Exercise brief: Your answer must consist of the lines running from the one that holds "0.001).rotation.y = Math.PI / 2;" to the end of the data, copied exactly.

>>>

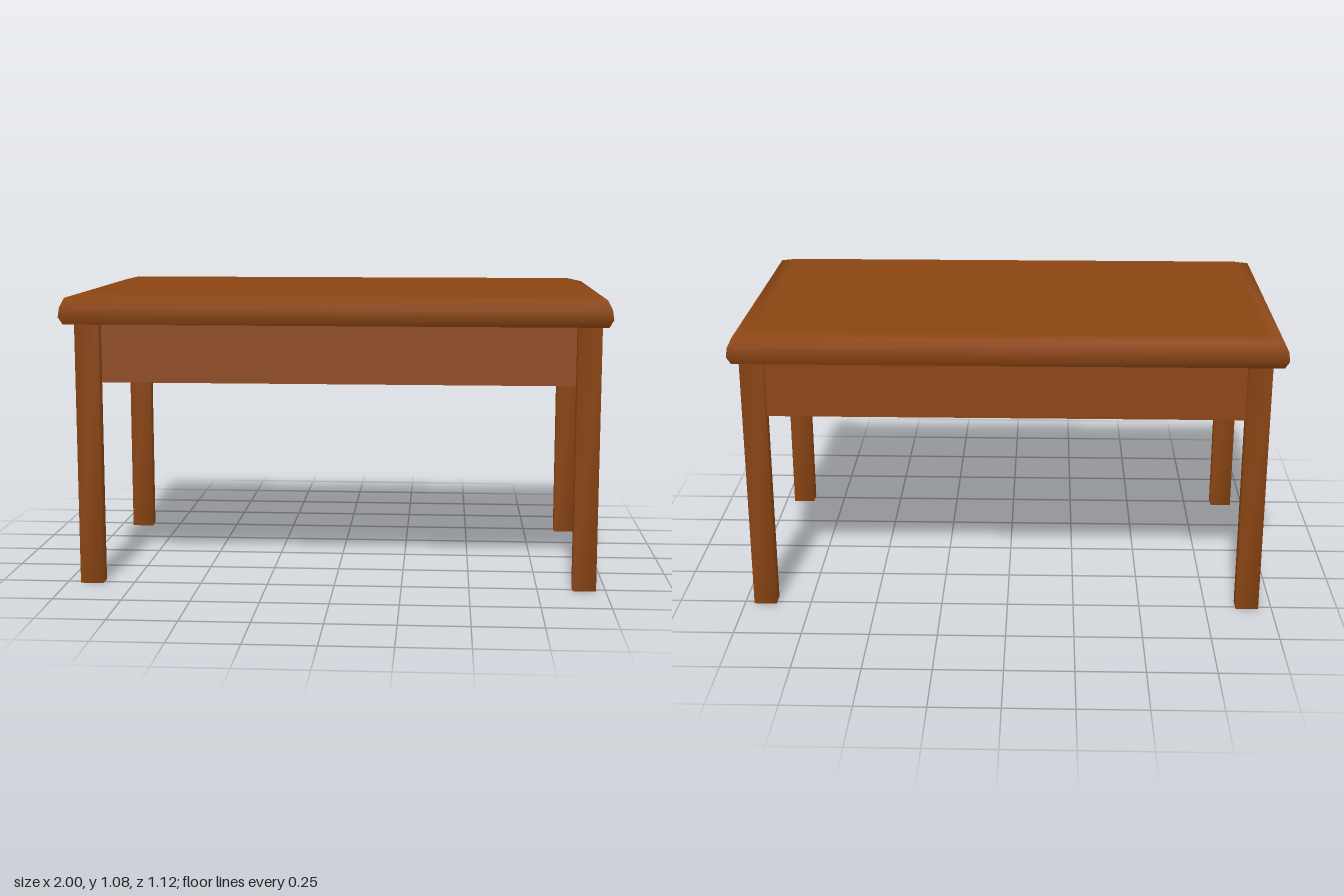
import * as THREE from 'three';
import { mergeVertices } from 'three/addons/utils/BufferGeometryUtils.js';

const wood = new THREE.MeshStandardMaterial({ color: 0x8b4513 });
const thinWood = new THREE.MeshStandardMaterial({ color: 0x8b4513, side: THREE.DoubleSide });

const TOP_BOTTOM = 0.972;
const APRON_BOTTOM = 0.75;

// Rounded-over shell, open below: rectangular rings [halfX, halfZ, y] skinned bottom to top
function shellGeometry(rings) {
  const positions = [];
  const indices = [];
  for (const [x, z, y] of rings) positions.push(-x, y, z, x, y, z, x, y, -z, -x, y, -z);
  for (let r = 0; r < rings.length - 1; r++) {
    for (let i = 0; i < 4; i++) {
      const a = r * 4 + i, b = r * 4 + (i + 1) % 4;
      indices.push(a, b, b + 4, a, b + 4, a + 4);
    }
  }
  const t = (rings.length - 1) * 4;
  indices.push(t, t + 1, t + 2, t, t + 2, t + 3); // top surface
  const geometry = new THREE.BufferGeometry();
  geometry.setAttribute('position', new THREE.Float32BufferAttribute(positions, 3));
  geometry.setIndex(indices);
  geometry.computeVertexNormals();
  return geometry;
}

// Box with shared corners, so its shading is soft
function softBox(w, h, d) {
  const box = new THREE.BoxGeometry(w, h, d);
  box.deleteAttribute('normal');
  box.deleteAttribute('uv');
  const geometry = mergeVertices(box);
  geometry.computeVertexNormals();
  return geometry;
}

export function createModel() {
  const table = new THREE.Group();
  table.name = 'table';
  const add = (name, geometry, material, x, y, z) => {
    const mesh = new THREE.Mesh(geometry, material);
    mesh.name = name;
    mesh.position.set(x, y, z);
    table.add(mesh);
    return mesh;
  };

  // Table top, hollow underneath
  add('tableTop', shellGeometry([
    [0.985, 0.549, TOP_BOTTOM],
    [1.0, 0.558, 1.0],
    [0.995, 0.555, 1.035],
    [0.978, 0.545, 1.069],
    [0.917, 0.512, 1.084],
  ]), thinWood, 0, 0, 0);

  // Legs
  const legX = { left: 0.922, right: -0.907 };
  const legZ = { front: 0.491, back: -0.485 };
  const legGeometry = softBox(0.085, TOP_BOTTOM, 0.062);
  for (const [end, z] of Object.entries(legZ)) {
    for (const [side, x] of Object.entries(legX)) {
      add(`${end}${side === 'left' ? 'Left' : 'Right'}Leg`, legGeometry, wood, x, TOP_BOTTOM / 2, z);
    }
  }

  // Thin apron panels between the legs
  const height = TOP_BOTTOM - APRON_BOTTOM;
  const midY = (TOP_BOTTOM + APRON_BOTTOM) / 2;
  const longPanel = new THREE.PlaneGeometry(1.75, height);
  const shortPanel = new THREE.PlaneGeometry(0.914, height);
  add('frontApron', longPanel, thinWood, 0.007, midY, 0.46);
  add('backApron', longPanel, thinWood, 0.007, midY, -0.482).rotation.y = Math.PI;
  add('leftApron', shortPanel, thinWood, 0.88, midY, 0.001).rotation.y = Math.PI / 2;
  add('rightApron', shortPanel, thinWood, -0.92, midY, 0.001).rotation.y = -Math.PI / 2;
  return table;
}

<<<

Task output:
  add('leftApron', shortPanel, thinWood, 0.88, midY, 0.001).rotation.y = Math.PI / 2;
  add('rightApron', shortPanel, thinWood, -0.92, midY, 0.001).rotation.y = -Math.PI / 2;
  return table;
}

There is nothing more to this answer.